#### MATERIAL SHOWN

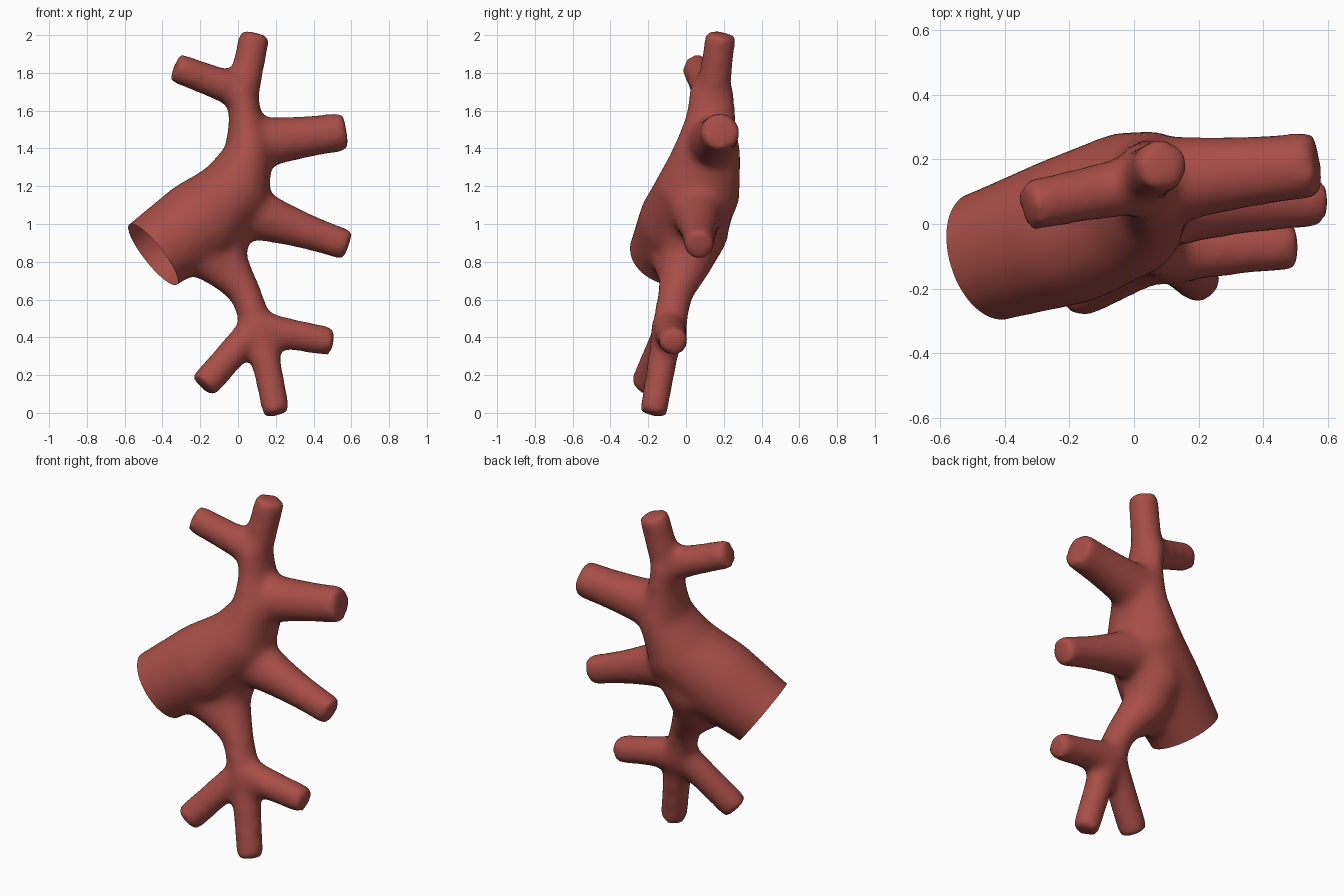
import bpy, bmesh, math
from mathutils import Vector

cube = bpy.data.objects.get("Cube")
if cube:
    bpy.data.objects.remove(cube, do_unlink=True)

SIDES = 16


def add_tube(bm, stations):
    """Loft a closed tube through (point, radius, depth factor) stations."""
    rings = []
    for i, (point, radius, depth) in enumerate(stations):
        tangent = stations[min(i + 1, len(stations) - 1)][0] - stations[max(i - 1, 0)][0]
        tangent.normalize()
        side = tangent.cross(Vector((0, 1, 0))).normalized()
        up = side.cross(tangent) * depth
        ring = []
        for k in range(SIDES):
            a = math.tau * k / SIDES
            ring.append(bm.verts.new(point + radius * (side * math.cos(a) + up * math.sin(a))))
        rings.append(ring)
    for low, high in zip(rings, rings[1:]):
        for k in range(SIDES):
            n = (k + 1) % SIDES
            bm.faces.new((low[k], low[n], high[n], high[k]))
    bm.faces.new(rings[0][::-1])
    bm.faces.new(rings[-1])


def add_branch(bm, root, tip, root_radius, tip_radius):
    """Add a straight side branch that flares toward its root."""
    root, tip = Vector(root), Vector(tip)
    stations = []
    for i in range(6):
        t = i / 5
        flare = (1 - t) ** 2
        stations.append((root.lerp(tip, t), tip_radius + (root_radius - tip_radius) * flare, 1))
    add_tube(bm, stations)


mouth = Vector((-0.45, -0.10, 0.84))
mouth_normal = Vector((-0.76, -0.25, -0.60)).normalized()
mouth_radius = 0.207

mesh = bpy.data.meshes.new("branching_vessel")
vessel = bpy.data.objects.new("branching_vessel", mesh)
bpy.context.collection.objects.link(vessel)
bm = bmesh.new()

# Wide trunk, running past its mouth at one end and into the upper stem at the other
trunk = [(mouth + mouth_normal * 0.15, mouth_radius, 1), (mouth, mouth_radius, 1)]
trunk += [(Vector(point), radius, depth) for point, radius, depth in (
    ((-0.2, -0.02, 1.01), 0.235, 1),
    ((-0.01, 0.065, 1.18), 0.2, 1.15),
    ((0.06, 0.115, 1.39), 0.13, 1.4),
    ((0.04, 0.13, 1.56), 0.09, 1.5),
    ((0.02, 0.14, 1.72), 0.08, 1.5),
)]
add_tube(bm, trunk)

# Lower stem, and the web joining it to the underside of the trunk
lower_stem = [(Vector(point), radius, 1.1) for point, radius in (
    ((-0.02, 0.06, 1.13), 0.18),
    ((-0.1, 0.04, 0.93), 0.165),
    ((-0.07, 0, 0.79), 0.125),
    ((0.045, -0.06, 0.62), 0.085),
    ((0.13, -0.1, 0.38), 0.085),
)]
add_tube(bm, lower_stem)
add_branch(bm, (-0.28, -0.08, 0.9), (0.03, -0.06, 0.65), 0.16, 0.08)

# Two upper, two middle and three lower branches
add_branch(bm, (0.02, 0.14, 1.66), (0.09, 0.185, 2.01), 0.09, 0.085)
add_branch(bm, (0.04, 0.13, 1.69), (-0.335, 0.055, 1.83), 0.1, 0.083)
add_branch(bm, (0.05, 0.13, 1.42), (0.57, 0.185, 1.49), 0.15, 0.105)
add_branch(bm, (-0.02, 0.06, 1.09), (0.585, 0.07, 0.885), 0.17, 0.085)
add_branch(bm, (0.08, -0.09, 0.44), (-0.185, -0.22, 0.14), 0.085, 0.083)
add_branch(bm, (0.12, -0.1, 0.42), (0.205, -0.175, -0.01), 0.085, 0.077)
add_branch(bm, (0.09, -0.09, 0.45), (0.505, -0.065, 0.375), 0.1, 0.08)

bmesh.ops.recalc_face_normals(bm, faces=bm.faces)
bm.to_mesh(mesh)
bm.free()

# Fuse the tubes and soften the junctions
remesh = vessel.modifiers.new("fuse", 'REMESH')
remesh.mode = 'VOXEL'
remesh.voxel_size = 0.02
soften = vessel.modifiers.new("soften", 'SMOOTH')
soften.factor = 0.5
soften.iterations = 22
bpy.context.view_layer.update()
evaluated = vessel.evaluated_get(bpy.context.evaluated_depsgraph_get())
fused = bpy.data.meshes.new_from_object(evaluated)
vessel.modifiers.clear()
vessel.data = fused

# Slice the trunk open at its mouth, leaving the lower branches whole
bm = bmesh.new()
bm.from_mesh(fused)
faces = [f for f in bm.faces if f.calc_center_median().z > 0.5]
edges = list({e for f in faces for e in f.edges})
verts = list({v for f in faces for v in f.verts})
bmesh.ops.bisect_plane(bm, geom=verts + edges + faces, plane_co=mouth,
                       plane_no=mouth_normal, clear_outer=True)
bm.to_mesh(fused)
bm.free()

red = bpy.data.materials.new("vessel_red")
red.use_nodes = True
colour = (0.39, 0.075, 0.062, 1)
red.diffuse_color = colour
red.node_tree.nodes["Principled BSDF"].inputs["Base Color"].default_value = colour
fused.materials.clear()
fused.materials.append(red)

bpy.ops.object.select_all(action='DESELECT')
vessel.select_set(True)
bpy.context.view_layer.objects.active = vessel
bpy.ops.object.shade_smooth_by_angle(angle=math.radians(40))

########

Could you set down the material above word for word while dropping its pictures?

import bpy, bmesh, math
from mathutils import Vector

cube = bpy.data.objects.get("Cube")
if cube:
    bpy.data.objects.remove(cube, do_unlink=True)

SIDES = 16


def add_tube(bm, stations):
    """Loft a closed tube through (point, radius, depth factor) stations."""
    rings = []
    for i, (point, radius, depth) in enumerate(stations):
        tangent = stations[min(i + 1, len(stations) - 1)][0] - stations[max(i - 1, 0)][0]
        tangent.normalize()
        side = tangent.cross(Vector((0, 1, 0))).normalized()
        up = side.cross(tangent) * depth
        ring = []
        for k in range(SIDES):
            a = math.tau * k / SIDES
            ring.append(bm.verts.new(point + radius * (side * math.cos(a) + up * math.sin(a))))
        rings.append(ring)
    for low, high in zip(rings, rings[1:]):
        for k in range(SIDES):
            n = (k + 1) % SIDES
            bm.faces.new((low[k], low[n], high[n], high[k]))
    bm.faces.new(rings[0][::-1])
    bm.faces.new(rings[-1])


def add_branch(bm, root, tip, root_radius, tip_radius):
    """Add a straight side branch that flares toward its root."""
    root, tip = Vector(root), Vector(tip)
    stations = []
    for i in range(6):
        t = i / 5
        flare = (1 - t) ** 2
        stations.append((root.lerp(tip, t), tip_radius + (root_radius - tip_radius) * flare, 1))
    add_tube(bm, stations)


mouth = Vector((-0.45, -0.10, 0.84))
mouth_normal = Vector((-0.76, -0.25, -0.60)).normalized()
mouth_radius = 0.207

mesh = bpy.data.meshes.new("branching_vessel")
vessel = bpy.data.objects.new("branching_vessel", mesh)
bpy.context.collection.objects.link(vessel)
bm = bmesh.new()

# Wide trunk, running past its mouth at one end and into the upper stem at the other
trunk = [(mouth + mouth_normal * 0.15, mouth_radius, 1), (mouth, mouth_radius, 1)]
trunk += [(Vector(point), radius, depth) for point, radius, depth in (
    ((-0.2, -0.02, 1.01), 0.235, 1),
    ((-0.01, 0.065, 1.18), 0.2, 1.15),
    ((0.06, 0.115, 1.39), 0.13, 1.4),
    ((0.04, 0.13, 1.56), 0.09, 1.5),
    ((0.02, 0.14, 1.72), 0.08, 1.5),
)]
add_tube(bm, trunk)

# Lower stem, and the web joining it to the underside of the trunk
lower_stem = [(Vector(point), radius, 1.1) for point, radius in (
    ((-0.02, 0.06, 1.13), 0.18),
    ((-0.1, 0.04, 0.93), 0.165),
    ((-0.07, 0, 0.79), 0.125),
    ((0.045, -0.06, 0.62), 0.085),
    ((0.13, -0.1, 0.38), 0.085),
)]
add_tube(bm, lower_stem)
add_branch(bm, (-0.28, -0.08, 0.9), (0.03, -0.06, 0.65), 0.16, 0.08)

# Two upper, two middle and three lower branches
add_branch(bm, (0.02, 0.14, 1.66), (0.09, 0.185, 2.01), 0.09, 0.085)
add_branch(bm, (0.04, 0.13, 1.69), (-0.335, 0.055, 1.83), 0.1, 0.083)
add_branch(bm, (0.05, 0.13, 1.42), (0.57, 0.185, 1.49), 0.15, 0.105)
add_branch(bm, (-0.02, 0.06, 1.09), (0.585, 0.07, 0.885), 0.17, 0.085)
add_branch(bm, (0.08, -0.09, 0.44), (-0.185, -0.22, 0.14), 0.085, 0.083)
add_branch(bm, (0.12, -0.1, 0.42), (0.205, -0.175, -0.01), 0.085, 0.077)
add_branch(bm, (0.09, -0.09, 0.45), (0.505, -0.065, 0.375), 0.1, 0.08)

bmesh.ops.recalc_face_normals(bm, faces=bm.faces)
bm.to_mesh(mesh)
bm.free()

# Fuse the tubes and soften the junctions
remesh = vessel.modifiers.new("fuse", 'REMESH')
remesh.mode = 'VOXEL'
remesh.voxel_size = 0.02
soften = vessel.modifiers.new("soften", 'SMOOTH')
soften.factor = 0.5
soften.iterations = 22
bpy.context.view_layer.update()
evaluated = vessel.evaluated_get(bpy.context.evaluated_depsgraph_get())
fused = bpy.data.meshes.new_from_object(evaluated)
vessel.modifiers.clear()
vessel.data = fused

# Slice the trunk open at its mouth, leaving the lower branches whole
bm = bmesh.new()
bm.from_mesh(fused)
faces = [f for f in bm.faces if f.calc_center_median().z > 0.5]
edges = list({e for f in faces for e in f.edges})
verts = list({v for f in faces for v in f.verts})
bmesh.ops.bisect_plane(bm, geom=verts + edges + faces, plane_co=mouth,
                       plane_no=mouth_normal, clear_outer=True)
bm.to_mesh(fused)
bm.free()

red = bpy.data.materials.new("vessel_red")
red.use_nodes = True
colour = (0.39, 0.075, 0.062, 1)
red.diffuse_color = colour
red.node_tree.nodes["Principled BSDF"].inputs["Base Color"].default_value = colour
fused.materials.clear()
fused.materials.append(red)

bpy.ops.object.select_all(action='DESELECT')
vessel.select_set(True)
bpy.context.view_layer.objects.active = vessel
bpy.ops.object.shade_smooth_by_angle(angle=math.radians(40))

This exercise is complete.